There was great excitement at Holy Cross Orphan, situated on the corner of De La Rey and Modderdam Road, yesterday as staff prepare for their centenary mass on Sunday at the Parow Catholic Church.
Originally located in Bellville, the orphanage was forced to move due to the Group Areas Act during apartheid.
Manager Edward Cyster says the orphanage is home to over 100 children.
“We have 110 beds at the moment, with 101 girls and boys ranging from age two to 18 years old. The spare beds we use for emergency placements,” he explains.
“Back then, the orphanage was established as many children were left orphaned after their parents died due to the Spanish flu and was initially solely run by nuns.”
Cyster says they face challenges but have programmes to help the laaities cope.
“Some of the children are just here because their families do not want them,” he says.
“We have a mentoring programme for the children to build them up and give them life skills.”
Kids in the same age groups are bunked together, and the younger ones’ rooms are colourfully decorated in their own artwork, with toys and books lying all over.
Fatima Daniels, 63, from Portlands in Mitchells Plain was seven years old when she was taken in at the orphanage.
“My mother did not want us so she gave us to my grandmother, but when social workers came, they said she was too old to look after us and took us,” she recalls.
“Myself and two sisters were placed in the orphanage when I was seven years old. I left the orphanage when I was 18 but I still go back. It is the only home I know,” Fatima says.
The pensioner says she would not be the person she is today without the guidance of the nuns at the orphanage.
“The nuns set the foundation and molded us. We had time for knitting, sewing, studying and play time but the love was in abundance,” she says with a smile.

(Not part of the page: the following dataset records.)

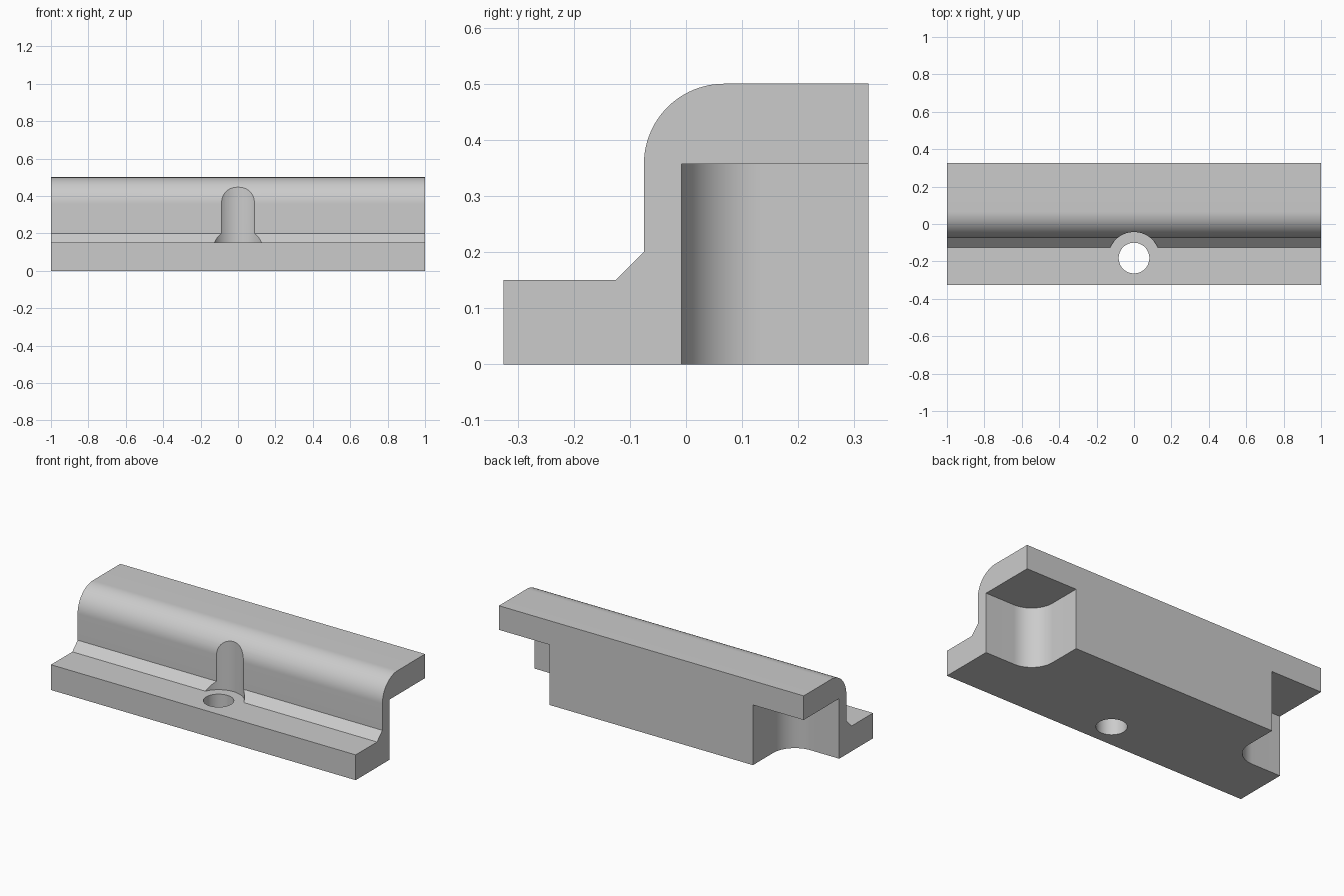
import bpy, bmesh
from math import sin, cos, pi, radians
from mathutils import Vector

default = bpy.data.objects.get("Cube")
if default:
    bpy.data.objects.remove(default, do_unlink=True)

grey = bpy.data.materials.new("light_grey")
grey.use_nodes = True
grey.diffuse_color = (0.6, 0.6, 0.6, 1)
grey.node_tree.nodes["Principled BSDF"].inputs["Base Color"].default_value = (0.6, 0.6, 0.6, 1)


def arc(cx, cy, r, start, end, steps):
    """Points on an arc, angles in degrees."""
    angles = [radians(start + (end - start) * i / steps) for i in range(steps + 1)]
    return [(cx + r * cos(a), cy + r * sin(a)) for a in angles]


def extrude(name, points, sweep):
    """Closed outline of 3D points swept along a vector."""
    bm = bmesh.new()
    face = bm.faces.new([bm.verts.new(p) for p in points])
    swept = bmesh.ops.extrude_face_region(bm, geom=[face])["geom"]
    bmesh.ops.translate(bm, vec=Vector(sweep),
                        verts=[v for v in swept if isinstance(v, bmesh.types.BMVert)])
    bmesh.ops.recalc_face_normals(bm, faces=bm.faces)
    mesh = bpy.data.meshes.new(name)
    bm.to_mesh(mesh)
    bm.free()
    mesh.materials.append(grey)
    obj = bpy.data.objects.new(name, mesh)
    bpy.context.collection.objects.link(obj)
    return obj


def upright(name, outline, z0, z1):
    return extrude(name, [(x, y, z0) for x, y in outline], (0, 0, z1 - z0))


# Stepped bar with rounded upper front edge and chamfered inner step
BACK, LEDGE, R = 0.325, 0.15, 0.143
profile = [(-BACK, 0), (BACK, 0), (BACK, 0.5)]
profile += arc(-0.075 + R, 0.5 - R, R, 90, 180, 24)
profile += [(-0.075, 0.2), (-0.125, LEDGE), (-BACK, LEDGE)]
bar = extrude("clamp_bar", [(-1, y, z) for y, z in profile], (2, 0, 0))

# Bolt hole and the screw head clearance above the ledge
HOLE_Y = -0.182
cutters = [
    upright("bolt_hole_cutter", arc(0, HOLE_Y, 0.082, 0, 352.5, 47), -0.1, 0.3),
    upright("head_clearance_cutter", arc(0, HOLE_Y, 0.139, 0, 354, 59), LEDGE, 0.7),
]

# Rear corner pockets, open below, behind and at the ends
IN_X, IN_Y = 0.667, -0.008
for side, label in ((1, "left"), (-1, "right")):
    outline = arc(IN_X + R, IN_Y + R, R, 180, 270, 20)
    outline += [(1.1, IN_Y), (1.1, 0.45), (IN_X, 0.45)]
    cutters.append(upright(label + "_pocket_cutter",
                           [(side * x, y) for x, y in outline], -0.1, 0.5 - R))

# Cut everything, then drop the cutters
bpy.context.view_layer.objects.active = bar
for cutter in cutters:
    mod = bar.modifiers.new(cutter.name, "BOOLEAN")
    mod.operation = "DIFFERENCE"
    mod.solver = "EXACT"
    mod.object = cutter
    bpy.ops.object.modifier_apply(modifier=mod.name)
    bpy.data.objects.remove(cutter, do_unlink=True)

for obj in bpy.context.selected_objects:
    obj.select_set(False)
bar.select_set(True)
bpy.ops.object.shade_smooth_by_angle(angle=radians(30))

“I come here and still feel the love. I’ll always try and give back as much as I can although I’ll never be able to do enough.
“If I look back on my life, I wouldn’t want it any other way.”